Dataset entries

------------------------------

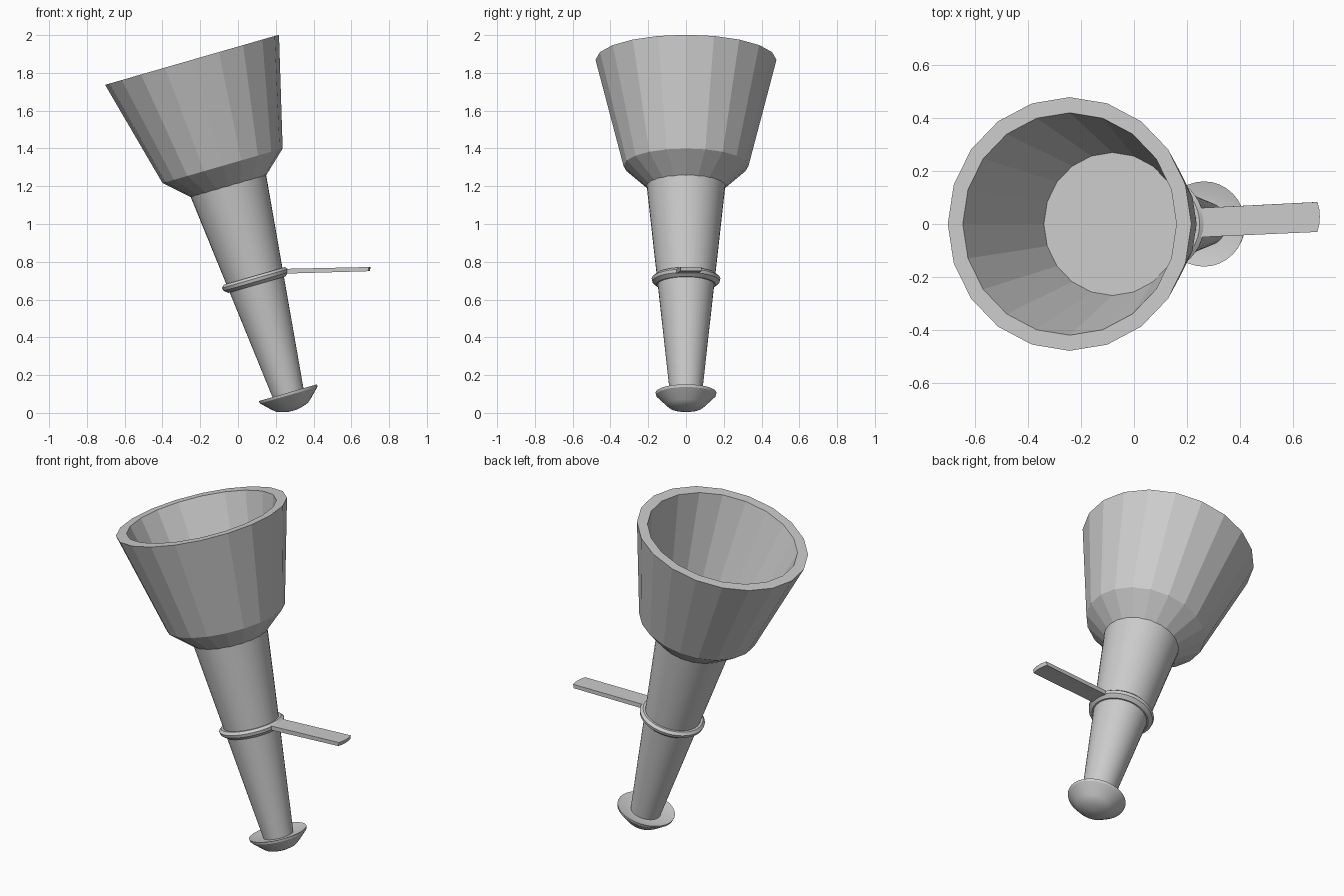
import bpy, bmesh
from math import sin, cos, pi, radians
from mathutils import Matrix

if "Cube" in bpy.data.objects:
    bpy.data.objects.remove(bpy.data.objects["Cube"])

# Torch axis: leans toward -x, local origin at the centre of the pommel rim
TILT = Matrix.Translation((0.265, 0, 0.105)) @ Matrix.Rotation(radians(-16.07), 4, 'Y')


def finish(name, bm, smooth, matrix=Matrix()):
    bmesh.ops.recalc_face_normals(bm, faces=bm.faces)
    mesh = bpy.data.meshes.new(name)
    bm.to_mesh(mesh)
    bm.free()
    mesh.transform(matrix)
    obj = bpy.data.objects.new(name, mesh)
    bpy.context.collection.objects.link(obj)
    if smooth:
        bpy.ops.object.select_all(action='DESELECT')
        obj.select_set(True)
        bpy.context.view_layer.objects.active = obj
        bpy.ops.object.shade_smooth_by_angle(angle=radians(30))
    return obj


def lathe(name, profile, sides, smooth=True, closed=False):
    """Spin (radius, height) points round the torch axis."""
    bm = bmesh.new()
    rings = [[bm.verts.new((r * cos(2 * pi * i / sides), r * sin(2 * pi * i / sides), h))
              for i in range(sides)] for r, h in profile]
    pairs = list(zip(rings, rings[1:]))
    if closed:
        pairs.append((rings[-1], rings[0]))
    for a, b in pairs:
        for i in range(sides):
            j = (i + 1) % sides
            bm.faces.new((a[i], a[j], b[j], b[i]))
    if not closed:
        bm.faces.new(rings[0])
        bm.faces.new(rings[-1])
    return finish(name, bm, smooth, TILT)


# Faceted fire bowl, hollow with a flat floor
lathe("bowl", [(0.208, 1.14), (0.331, 1.252), (0.479, 1.836),
               (0.42, 1.836), (0.27, 1.25)], 20, smooth=False)

# Tapered handle
lathe("handle", [(0.082, -0.03), (0.209, 1.15)], 40)

# Collar round the handle
lathe("collar", [(0.14, 0.643), (0.168, 0.645), (0.182, 0.631),
                 (0.178, 0.614), (0.157, 0.597), (0.14, 0.597)], 40, closed=True)

# Dished pommel
lathe("pommel", [(0.07, -0.012), (0.11, -0.01), (0.161, 0.002), (0.158, -0.012),
                 (0.105, -0.064), (0.085, -0.08), (0.054, -0.09), (0.02, -0.097)], 32)

# Wall bracket arm with a rounded end, slightly rising and turned
outline = [(0.20, -0.052), (0.693, -0.03), (0.70, 0.0), (0.702, 0.028),
           (0.70, 0.055), (0.693, 0.083), (0.20, 0.058)]
bm = bmesh.new()
top = [bm.verts.new((x, y, 0.757 + 0.022 * x)) for x, y in outline]
bottom = [bm.verts.new((x - 0.004, y, 0.73 + 0.029 * x)) for x, y in outline]
bm.faces.new(top)
bm.faces.new(bottom)
for i in range(len(outline)):
    j = (i + 1) % len(outline)
    bm.faces.new((top[i], top[j], bottom[j], bottom[i]))
finish("bracket_arm", bm, True)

------------------------------

REQUIRED WORK:
Each line of the entries holding the string "Cube" should be found and copied.

RESULT:
if "Cube" in bpy.data.objects:
    bpy.data.objects.remove(bpy.data.objects["Cube"])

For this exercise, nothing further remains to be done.